*Input records*
⟨

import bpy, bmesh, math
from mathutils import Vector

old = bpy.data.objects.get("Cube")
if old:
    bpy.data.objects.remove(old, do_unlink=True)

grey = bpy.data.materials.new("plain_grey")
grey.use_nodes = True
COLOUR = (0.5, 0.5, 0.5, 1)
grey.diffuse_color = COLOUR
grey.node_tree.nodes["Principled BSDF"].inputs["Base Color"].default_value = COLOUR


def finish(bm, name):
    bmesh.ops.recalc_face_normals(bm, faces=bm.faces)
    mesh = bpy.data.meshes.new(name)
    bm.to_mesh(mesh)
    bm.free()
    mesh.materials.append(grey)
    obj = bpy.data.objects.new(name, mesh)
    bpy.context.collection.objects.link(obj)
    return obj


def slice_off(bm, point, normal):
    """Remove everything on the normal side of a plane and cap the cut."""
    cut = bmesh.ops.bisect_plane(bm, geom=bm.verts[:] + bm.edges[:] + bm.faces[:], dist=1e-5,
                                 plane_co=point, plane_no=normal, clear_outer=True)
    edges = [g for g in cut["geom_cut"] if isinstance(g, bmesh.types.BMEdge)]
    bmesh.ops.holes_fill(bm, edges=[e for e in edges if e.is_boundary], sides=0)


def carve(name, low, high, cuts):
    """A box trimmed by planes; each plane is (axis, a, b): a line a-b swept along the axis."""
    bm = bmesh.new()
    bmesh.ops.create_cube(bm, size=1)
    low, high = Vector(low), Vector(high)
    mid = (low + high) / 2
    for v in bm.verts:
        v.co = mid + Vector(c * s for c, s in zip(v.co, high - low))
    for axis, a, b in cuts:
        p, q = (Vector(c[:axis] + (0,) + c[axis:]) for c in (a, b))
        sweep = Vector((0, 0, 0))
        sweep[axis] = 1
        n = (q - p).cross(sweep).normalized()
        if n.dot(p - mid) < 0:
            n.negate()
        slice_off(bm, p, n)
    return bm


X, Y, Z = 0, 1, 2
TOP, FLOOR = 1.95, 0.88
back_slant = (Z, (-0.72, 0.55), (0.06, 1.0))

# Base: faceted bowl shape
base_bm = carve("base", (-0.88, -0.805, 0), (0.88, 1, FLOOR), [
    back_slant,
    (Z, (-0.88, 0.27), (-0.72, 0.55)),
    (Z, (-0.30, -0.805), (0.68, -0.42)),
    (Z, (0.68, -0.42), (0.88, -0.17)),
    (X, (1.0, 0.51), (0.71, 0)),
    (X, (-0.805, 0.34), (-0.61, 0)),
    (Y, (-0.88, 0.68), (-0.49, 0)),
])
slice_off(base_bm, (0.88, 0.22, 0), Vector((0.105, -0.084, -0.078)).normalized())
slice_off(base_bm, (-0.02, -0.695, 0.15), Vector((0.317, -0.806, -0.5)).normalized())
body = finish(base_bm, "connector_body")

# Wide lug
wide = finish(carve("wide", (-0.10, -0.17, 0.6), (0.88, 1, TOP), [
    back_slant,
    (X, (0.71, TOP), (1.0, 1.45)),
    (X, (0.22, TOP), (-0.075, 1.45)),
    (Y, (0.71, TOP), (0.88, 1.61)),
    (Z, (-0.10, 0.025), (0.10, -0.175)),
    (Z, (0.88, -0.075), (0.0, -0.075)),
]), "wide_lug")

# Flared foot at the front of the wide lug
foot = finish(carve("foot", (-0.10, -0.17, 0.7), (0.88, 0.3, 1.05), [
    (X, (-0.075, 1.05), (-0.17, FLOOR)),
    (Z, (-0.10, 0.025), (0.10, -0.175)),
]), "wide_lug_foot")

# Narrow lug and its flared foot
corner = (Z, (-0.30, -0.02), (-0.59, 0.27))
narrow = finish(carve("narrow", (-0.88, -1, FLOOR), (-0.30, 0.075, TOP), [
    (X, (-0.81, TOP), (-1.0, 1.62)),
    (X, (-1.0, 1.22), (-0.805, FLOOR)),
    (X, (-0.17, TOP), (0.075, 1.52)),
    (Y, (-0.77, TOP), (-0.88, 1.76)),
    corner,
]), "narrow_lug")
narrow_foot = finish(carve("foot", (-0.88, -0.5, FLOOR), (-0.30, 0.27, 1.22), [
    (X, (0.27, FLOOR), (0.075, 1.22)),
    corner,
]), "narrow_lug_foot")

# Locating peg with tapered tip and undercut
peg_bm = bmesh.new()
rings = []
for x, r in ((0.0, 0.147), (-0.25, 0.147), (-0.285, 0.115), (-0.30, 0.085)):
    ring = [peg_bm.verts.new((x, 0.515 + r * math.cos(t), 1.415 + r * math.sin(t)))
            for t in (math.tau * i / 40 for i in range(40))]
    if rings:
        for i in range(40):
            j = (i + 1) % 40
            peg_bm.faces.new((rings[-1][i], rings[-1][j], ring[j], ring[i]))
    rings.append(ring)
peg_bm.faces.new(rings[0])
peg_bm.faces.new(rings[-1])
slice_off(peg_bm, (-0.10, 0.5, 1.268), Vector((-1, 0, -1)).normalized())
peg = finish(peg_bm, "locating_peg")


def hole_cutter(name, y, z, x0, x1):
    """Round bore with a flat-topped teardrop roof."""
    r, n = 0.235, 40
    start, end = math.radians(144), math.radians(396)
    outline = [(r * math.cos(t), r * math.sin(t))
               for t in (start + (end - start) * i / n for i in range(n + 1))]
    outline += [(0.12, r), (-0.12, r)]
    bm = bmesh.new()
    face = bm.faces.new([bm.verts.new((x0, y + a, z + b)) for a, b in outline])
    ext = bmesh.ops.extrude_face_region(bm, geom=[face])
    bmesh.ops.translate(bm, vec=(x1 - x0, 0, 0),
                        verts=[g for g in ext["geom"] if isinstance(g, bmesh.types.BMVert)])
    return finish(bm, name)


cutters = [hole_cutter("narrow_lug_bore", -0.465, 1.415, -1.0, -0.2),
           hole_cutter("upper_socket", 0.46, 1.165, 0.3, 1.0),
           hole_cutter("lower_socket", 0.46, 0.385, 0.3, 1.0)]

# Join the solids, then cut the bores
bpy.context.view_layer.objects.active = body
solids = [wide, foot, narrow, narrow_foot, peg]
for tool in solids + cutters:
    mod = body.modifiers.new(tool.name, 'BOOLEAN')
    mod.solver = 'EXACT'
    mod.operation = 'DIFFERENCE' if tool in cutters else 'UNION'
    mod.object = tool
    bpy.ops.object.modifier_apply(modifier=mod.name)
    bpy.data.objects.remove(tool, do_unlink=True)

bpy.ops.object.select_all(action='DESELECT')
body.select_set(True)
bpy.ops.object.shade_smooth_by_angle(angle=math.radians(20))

⟩

Reproduce the whole listing word for word.

*Answer below*
import bpy, bmesh, math
from mathutils import Vector

old = bpy.data.objects.get("Cube")
if old:
    bpy.data.objects.remove(old, do_unlink=True)

grey = bpy.data.materials.new("plain_grey")
grey.use_nodes = True
COLOUR = (0.5, 0.5, 0.5, 1)
grey.diffuse_color = COLOUR
grey.node_tree.nodes["Principled BSDF"].inputs["Base Color"].default_value = COLOUR


def finish(bm, name):
    bmesh.ops.recalc_face_normals(bm, faces=bm.faces)
    mesh = bpy.data.meshes.new(name)
    bm.to_mesh(mesh)
    bm.free()
    mesh.materials.append(grey)
    obj = bpy.data.objects.new(name, mesh)
    bpy.context.collection.objects.link(obj)
    return obj


def slice_off(bm, point, normal):
    """Remove everything on the normal side of a plane and cap the cut."""
    cut = bmesh.ops.bisect_plane(bm, geom=bm.verts[:] + bm.edges[:] + bm.faces[:], dist=1e-5,
                                 plane_co=point, plane_no=normal, clear_outer=True)
    edges = [g for g in cut["geom_cut"] if isinstance(g, bmesh.types.BMEdge)]
    bmesh.ops.holes_fill(bm, edges=[e for e in edges if e.is_boundary], sides=0)


def carve(name, low, high, cuts):
    """A box trimmed by planes; each plane is (axis, a, b): a line a-b swept along the axis."""
    bm = bmesh.new()
    bmesh.ops.create_cube(bm, size=1)
    low, high = Vector(low), Vector(high)
    mid = (low + high) / 2
    for v in bm.verts:
        v.co = mid + Vector(c * s for c, s in zip(v.co, high - low))
    for axis, a, b in cuts:
        p, q = (Vector(c[:axis] + (0,) + c[axis:]) for c in (a, b))
        sweep = Vector((0, 0, 0))
        sweep[axis] = 1
        n = (q - p).cross(sweep).normalized()
        if n.dot(p - mid) < 0:
            n.negate()
        slice_off(bm, p, n)
    return bm


X, Y, Z = 0, 1, 2
TOP, FLOOR = 1.95, 0.88
back_slant = (Z, (-0.72, 0.55), (0.06, 1.0))

# Base: faceted bowl shape
base_bm = carve("base", (-0.88, -0.805, 0), (0.88, 1, FLOOR), [
    back_slant,
    (Z, (-0.88, 0.27), (-0.72, 0.55)),
    (Z, (-0.30, -0.805), (0.68, -0.42)),
    (Z, (0.68, -0.42), (0.88, -0.17)),
    (X, (1.0, 0.51), (0.71, 0)),
    (X, (-0.805, 0.34), (-0.61, 0)),
    (Y, (-0.88, 0.68), (-0.49, 0)),
])
slice_off(base_bm, (0.88, 0.22, 0), Vector((0.105, -0.084, -0.078)).normalized())
slice_off(base_bm, (-0.02, -0.695, 0.15), Vector((0.317, -0.806, -0.5)).normalized())
body = finish(base_bm, "connector_body")

# Wide lug
wide = finish(carve("wide", (-0.10, -0.17, 0.6), (0.88, 1, TOP), [
    back_slant,
    (X, (0.71, TOP), (1.0, 1.45)),
    (X, (0.22, TOP), (-0.075, 1.45)),
    (Y, (0.71, TOP), (0.88, 1.61)),
    (Z, (-0.10, 0.025), (0.10, -0.175)),
    (Z, (0.88, -0.075), (0.0, -0.075)),
]), "wide_lug")

# Flared foot at the front of the wide lug
foot = finish(carve("foot", (-0.10, -0.17, 0.7), (0.88, 0.3, 1.05), [
    (X, (-0.075, 1.05), (-0.17, FLOOR)),
    (Z, (-0.10, 0.025), (0.10, -0.175)),
]), "wide_lug_foot")

# Narrow lug and its flared foot
corner = (Z, (-0.30, -0.02), (-0.59, 0.27))
narrow = finish(carve("narrow", (-0.88, -1, FLOOR), (-0.30, 0.075, TOP), [
    (X, (-0.81, TOP), (-1.0, 1.62)),
    (X, (-1.0, 1.22), (-0.805, FLOOR)),
    (X, (-0.17, TOP), (0.075, 1.52)),
    (Y, (-0.77, TOP), (-0.88, 1.76)),
    corner,
]), "narrow_lug")
narrow_foot = finish(carve("foot", (-0.88, -0.5, FLOOR), (-0.30, 0.27, 1.22), [
    (X, (0.27, FLOOR), (0.075, 1.22)),
    corner,
]), "narrow_lug_foot")

# Locating peg with tapered tip and undercut
peg_bm = bmesh.new()
rings = []
for x, r in ((0.0, 0.147), (-0.25, 0.147), (-0.285, 0.115), (-0.30, 0.085)):
    ring = [peg_bm.verts.new((x, 0.515 + r * math.cos(t), 1.415 + r * math.sin(t)))
            for t in (math.tau * i / 40 for i in range(40))]
    if rings:
        for i in range(40):
            j = (i + 1) % 40
            peg_bm.faces.new((rings[-1][i], rings[-1][j], ring[j], ring[i]))
    rings.append(ring)
peg_bm.faces.new(rings[0])
peg_bm.faces.new(rings[-1])
slice_off(peg_bm, (-0.10, 0.5, 1.268), Vector((-1, 0, -1)).normalized())
peg = finish(peg_bm, "locating_peg")


def hole_cutter(name, y, z, x0, x1):
    """Round bore with a flat-topped teardrop roof."""
    r, n = 0.235, 40
    start, end = math.radians(144), math.radians(396)
    outline = [(r * math.cos(t), r * math.sin(t))
               for t in (start + (end - start) * i / n for i in range(n + 1))]
    outline += [(0.12, r), (-0.12, r)]
    bm = bmesh.new()
    face = bm.faces.new([bm.verts.new((x0, y + a, z + b)) for a, b in outline])
    ext = bmesh.ops.extrude_face_region(bm, geom=[face])
    bmesh.ops.translate(bm, vec=(x1 - x0, 0, 0),
                        verts=[g for g in ext["geom"] if isinstance(g, bmesh.types.BMVert)])
    return finish(bm, name)


cutters = [hole_cutter("narrow_lug_bore", -0.465, 1.415, -1.0, -0.2),
           hole_cutter("upper_socket", 0.46, 1.165, 0.3, 1.0),
           hole_cutter("lower_socket", 0.46, 0.385, 0.3, 1.0)]

# Join the solids, then cut the bores
bpy.context.view_layer.objects.active = body
solids = [wide, foot, narrow, narrow_foot, peg]
for tool in solids + cutters:
    mod = body.modifiers.new(tool.name, 'BOOLEAN')
    mod.solver = 'EXACT'
    mod.operation = 'DIFFERENCE' if tool in cutters else 'UNION'
    mod.object = tool
    bpy.ops.object.modifier_apply(modifier=mod.name)
    bpy.data.objects.remove(tool, do_unlink=True)

bpy.ops.object.select_all(action='DESELECT')
body.select_set(True)
bpy.ops.object.shade_smooth_by_angle(angle=math.radians(20))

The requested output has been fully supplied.